Volume 2015 (2015), Article ID 498957, 13 pages
Review Article

The Interplay between Synaptic Activity and Neuroligin Function in the CNS

Department of Neurobiology, Key Laboratory of Medical Neurobiology of Ministry of Health, Zhejiang Province Key Laboratory of Neurobiology, Zhejiang University School of Medicine, Hangzhou, Zhejiang 310058, China

Received 11 December 2014; Revised 12 February 2015; Accepted 23 February 2015

Academic Editor: Yeon-Kyun Shin

Copyright © 2015 Xiaoge Hu et al. This is an open access article distributed under the Creative Commons Attribution License, which permits unrestricted use, distribution, and reproduction in any medium, provided the original work is properly cited.


Neuroligins (NLs) are postsynaptic transmembrane cell-adhesion proteins that play a key role in the regulation of excitatory and inhibitory synapses. Previous in vitro and in vivo studies have suggested that NLs contribute to synapse formation and synaptic transmission. Consistent with their localization, NL1 and NL3 selectively affect excitatory synapses, whereas NL2 specifically affects inhibitory synapses. Deletions or mutations in NL genes have been found in patients with autism spectrum disorders or mental retardations, and mice harboring the reported NL deletions or mutations exhibit autism-related behaviors and synapse dysfunction. Conversely, synaptic activity can regulate the phosphorylation, expression, and cleavage of NLs, which, in turn, can influence synaptic activity. Thus, in clinical research, identifying the relationship between NLs and synapse function is critical.

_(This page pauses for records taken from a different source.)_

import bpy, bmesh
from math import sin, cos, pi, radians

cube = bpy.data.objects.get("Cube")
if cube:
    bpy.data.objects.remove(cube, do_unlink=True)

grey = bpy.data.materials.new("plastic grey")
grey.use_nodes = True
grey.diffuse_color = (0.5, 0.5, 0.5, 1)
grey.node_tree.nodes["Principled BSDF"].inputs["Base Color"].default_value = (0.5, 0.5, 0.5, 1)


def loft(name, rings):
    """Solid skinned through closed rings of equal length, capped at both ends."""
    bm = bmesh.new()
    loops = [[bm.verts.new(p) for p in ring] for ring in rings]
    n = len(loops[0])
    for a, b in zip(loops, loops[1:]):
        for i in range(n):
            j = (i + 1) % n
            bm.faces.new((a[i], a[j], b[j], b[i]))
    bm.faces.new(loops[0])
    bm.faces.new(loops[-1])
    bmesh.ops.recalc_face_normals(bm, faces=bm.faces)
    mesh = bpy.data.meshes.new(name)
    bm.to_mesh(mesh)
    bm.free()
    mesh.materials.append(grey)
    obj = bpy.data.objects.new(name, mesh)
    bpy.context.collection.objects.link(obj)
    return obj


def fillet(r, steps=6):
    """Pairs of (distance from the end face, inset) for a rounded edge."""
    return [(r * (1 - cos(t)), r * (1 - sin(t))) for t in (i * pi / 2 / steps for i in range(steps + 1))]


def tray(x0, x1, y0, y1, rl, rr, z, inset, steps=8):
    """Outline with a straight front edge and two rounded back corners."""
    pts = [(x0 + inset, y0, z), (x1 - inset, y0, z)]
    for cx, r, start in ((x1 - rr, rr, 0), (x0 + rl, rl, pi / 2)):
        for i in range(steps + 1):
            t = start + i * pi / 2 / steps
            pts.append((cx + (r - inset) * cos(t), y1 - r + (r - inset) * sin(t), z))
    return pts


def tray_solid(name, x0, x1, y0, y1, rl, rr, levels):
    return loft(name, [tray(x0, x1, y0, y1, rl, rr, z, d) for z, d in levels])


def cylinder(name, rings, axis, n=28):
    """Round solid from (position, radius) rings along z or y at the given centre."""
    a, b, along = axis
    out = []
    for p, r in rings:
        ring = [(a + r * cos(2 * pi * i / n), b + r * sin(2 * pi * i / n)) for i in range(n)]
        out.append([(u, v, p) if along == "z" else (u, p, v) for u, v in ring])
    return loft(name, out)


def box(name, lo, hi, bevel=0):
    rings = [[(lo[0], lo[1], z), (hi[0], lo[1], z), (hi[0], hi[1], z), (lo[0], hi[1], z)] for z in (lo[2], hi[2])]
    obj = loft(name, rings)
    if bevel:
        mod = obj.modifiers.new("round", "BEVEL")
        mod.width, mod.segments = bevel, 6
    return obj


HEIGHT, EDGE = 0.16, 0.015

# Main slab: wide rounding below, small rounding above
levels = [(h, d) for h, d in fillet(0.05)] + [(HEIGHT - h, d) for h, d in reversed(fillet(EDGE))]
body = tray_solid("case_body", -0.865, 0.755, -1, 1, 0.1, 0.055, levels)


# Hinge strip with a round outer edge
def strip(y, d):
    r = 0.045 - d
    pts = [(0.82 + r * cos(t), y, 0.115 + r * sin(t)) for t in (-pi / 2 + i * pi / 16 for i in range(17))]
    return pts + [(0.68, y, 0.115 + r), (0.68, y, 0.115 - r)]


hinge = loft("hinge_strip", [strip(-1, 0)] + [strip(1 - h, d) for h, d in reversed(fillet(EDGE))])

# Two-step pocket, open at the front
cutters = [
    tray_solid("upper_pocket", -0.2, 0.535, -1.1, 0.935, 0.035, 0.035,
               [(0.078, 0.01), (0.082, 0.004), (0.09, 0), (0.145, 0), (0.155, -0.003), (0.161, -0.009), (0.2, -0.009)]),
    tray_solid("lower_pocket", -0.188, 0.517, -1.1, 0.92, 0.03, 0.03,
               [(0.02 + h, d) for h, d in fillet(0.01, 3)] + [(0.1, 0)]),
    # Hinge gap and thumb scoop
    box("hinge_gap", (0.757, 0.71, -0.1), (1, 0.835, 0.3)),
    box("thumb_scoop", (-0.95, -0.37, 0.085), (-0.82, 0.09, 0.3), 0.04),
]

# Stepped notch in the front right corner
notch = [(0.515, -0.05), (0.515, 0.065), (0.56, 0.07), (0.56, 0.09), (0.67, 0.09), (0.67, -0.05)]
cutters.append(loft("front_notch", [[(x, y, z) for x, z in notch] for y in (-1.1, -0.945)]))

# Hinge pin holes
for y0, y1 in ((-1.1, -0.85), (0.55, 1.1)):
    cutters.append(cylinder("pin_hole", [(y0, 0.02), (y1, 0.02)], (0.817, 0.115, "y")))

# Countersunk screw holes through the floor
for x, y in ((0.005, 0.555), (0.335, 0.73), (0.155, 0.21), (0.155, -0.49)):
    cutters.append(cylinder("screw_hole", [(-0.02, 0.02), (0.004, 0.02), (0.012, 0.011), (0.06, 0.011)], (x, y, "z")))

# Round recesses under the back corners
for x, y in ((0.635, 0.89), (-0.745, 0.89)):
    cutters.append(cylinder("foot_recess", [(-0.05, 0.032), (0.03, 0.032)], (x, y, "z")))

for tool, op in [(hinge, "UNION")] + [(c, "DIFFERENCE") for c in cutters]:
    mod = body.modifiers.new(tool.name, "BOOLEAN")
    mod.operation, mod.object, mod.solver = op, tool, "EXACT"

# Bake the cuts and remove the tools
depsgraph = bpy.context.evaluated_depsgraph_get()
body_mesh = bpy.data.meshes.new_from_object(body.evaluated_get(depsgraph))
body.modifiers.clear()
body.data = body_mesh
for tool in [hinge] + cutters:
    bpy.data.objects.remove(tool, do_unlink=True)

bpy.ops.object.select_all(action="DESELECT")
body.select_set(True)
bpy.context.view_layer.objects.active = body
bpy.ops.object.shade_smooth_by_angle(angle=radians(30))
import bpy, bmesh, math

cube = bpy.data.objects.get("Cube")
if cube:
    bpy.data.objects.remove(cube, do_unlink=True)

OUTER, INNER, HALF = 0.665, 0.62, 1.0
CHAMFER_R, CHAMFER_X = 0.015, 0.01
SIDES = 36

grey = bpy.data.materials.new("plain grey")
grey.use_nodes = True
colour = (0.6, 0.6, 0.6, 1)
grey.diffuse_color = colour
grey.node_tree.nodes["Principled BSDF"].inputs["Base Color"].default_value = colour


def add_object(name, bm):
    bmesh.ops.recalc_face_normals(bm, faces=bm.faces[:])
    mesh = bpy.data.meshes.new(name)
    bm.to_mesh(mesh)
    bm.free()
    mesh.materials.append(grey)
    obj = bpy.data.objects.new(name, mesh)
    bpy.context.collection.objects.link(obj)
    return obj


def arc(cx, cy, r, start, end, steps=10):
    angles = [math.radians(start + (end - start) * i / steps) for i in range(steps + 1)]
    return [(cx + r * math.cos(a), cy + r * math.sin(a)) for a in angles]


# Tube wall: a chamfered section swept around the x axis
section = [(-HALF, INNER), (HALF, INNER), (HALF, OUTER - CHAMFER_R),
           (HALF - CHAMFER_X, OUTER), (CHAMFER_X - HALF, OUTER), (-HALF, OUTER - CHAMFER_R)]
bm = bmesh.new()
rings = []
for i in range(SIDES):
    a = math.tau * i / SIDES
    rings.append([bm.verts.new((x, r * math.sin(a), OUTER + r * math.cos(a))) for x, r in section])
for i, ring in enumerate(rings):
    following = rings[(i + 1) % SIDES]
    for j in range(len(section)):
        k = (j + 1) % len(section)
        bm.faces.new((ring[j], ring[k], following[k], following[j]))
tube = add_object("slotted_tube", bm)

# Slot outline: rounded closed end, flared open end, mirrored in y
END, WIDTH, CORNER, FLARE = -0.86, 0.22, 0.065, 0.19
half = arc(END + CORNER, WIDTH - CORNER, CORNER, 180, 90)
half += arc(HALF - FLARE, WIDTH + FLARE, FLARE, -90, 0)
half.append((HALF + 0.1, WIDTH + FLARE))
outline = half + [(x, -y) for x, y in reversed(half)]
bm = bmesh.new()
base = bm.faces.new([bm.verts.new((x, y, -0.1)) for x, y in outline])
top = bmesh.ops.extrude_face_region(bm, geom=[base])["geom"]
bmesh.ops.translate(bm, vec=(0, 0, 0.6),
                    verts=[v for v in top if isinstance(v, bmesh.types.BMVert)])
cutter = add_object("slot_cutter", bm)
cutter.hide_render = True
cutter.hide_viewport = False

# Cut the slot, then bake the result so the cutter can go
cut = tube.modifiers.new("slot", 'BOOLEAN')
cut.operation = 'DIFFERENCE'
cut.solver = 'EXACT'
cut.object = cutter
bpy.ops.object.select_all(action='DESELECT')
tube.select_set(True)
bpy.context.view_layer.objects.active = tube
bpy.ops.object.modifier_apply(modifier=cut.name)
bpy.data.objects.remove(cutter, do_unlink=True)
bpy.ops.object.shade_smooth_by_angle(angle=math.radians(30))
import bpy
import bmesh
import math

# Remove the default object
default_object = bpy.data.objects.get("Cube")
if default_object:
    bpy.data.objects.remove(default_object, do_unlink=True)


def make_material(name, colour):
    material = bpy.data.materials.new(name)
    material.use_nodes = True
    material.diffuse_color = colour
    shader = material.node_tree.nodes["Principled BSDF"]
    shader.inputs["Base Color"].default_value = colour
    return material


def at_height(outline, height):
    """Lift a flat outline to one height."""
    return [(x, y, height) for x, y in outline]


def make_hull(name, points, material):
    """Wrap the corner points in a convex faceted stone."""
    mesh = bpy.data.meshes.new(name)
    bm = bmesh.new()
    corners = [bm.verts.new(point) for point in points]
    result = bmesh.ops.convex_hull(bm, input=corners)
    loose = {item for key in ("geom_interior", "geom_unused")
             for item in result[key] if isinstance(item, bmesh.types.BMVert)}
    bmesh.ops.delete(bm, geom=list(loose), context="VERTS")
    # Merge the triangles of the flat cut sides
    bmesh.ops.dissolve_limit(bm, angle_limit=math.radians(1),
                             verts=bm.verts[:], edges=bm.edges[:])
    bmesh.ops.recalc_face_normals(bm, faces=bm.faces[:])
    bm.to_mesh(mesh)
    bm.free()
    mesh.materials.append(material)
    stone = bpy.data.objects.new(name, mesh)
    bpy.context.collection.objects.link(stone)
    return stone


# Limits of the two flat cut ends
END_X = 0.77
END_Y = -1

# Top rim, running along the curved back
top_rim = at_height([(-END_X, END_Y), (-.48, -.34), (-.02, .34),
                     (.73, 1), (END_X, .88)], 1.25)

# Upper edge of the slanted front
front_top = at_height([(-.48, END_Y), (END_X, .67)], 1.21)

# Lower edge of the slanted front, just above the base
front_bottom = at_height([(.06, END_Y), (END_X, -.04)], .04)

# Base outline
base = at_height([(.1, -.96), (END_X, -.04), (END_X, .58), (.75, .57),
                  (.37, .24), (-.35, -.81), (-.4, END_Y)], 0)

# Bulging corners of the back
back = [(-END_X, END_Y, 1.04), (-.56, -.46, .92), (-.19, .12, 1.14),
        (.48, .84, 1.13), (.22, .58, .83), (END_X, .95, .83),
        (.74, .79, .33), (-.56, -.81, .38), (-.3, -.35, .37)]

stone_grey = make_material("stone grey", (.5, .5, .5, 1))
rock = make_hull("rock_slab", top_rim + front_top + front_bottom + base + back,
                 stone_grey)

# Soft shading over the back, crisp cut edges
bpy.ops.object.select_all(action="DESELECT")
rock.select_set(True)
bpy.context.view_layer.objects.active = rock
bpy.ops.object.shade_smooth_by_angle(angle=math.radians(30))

In this review, we primarily discuss how NLs and synaptic activity influence each other.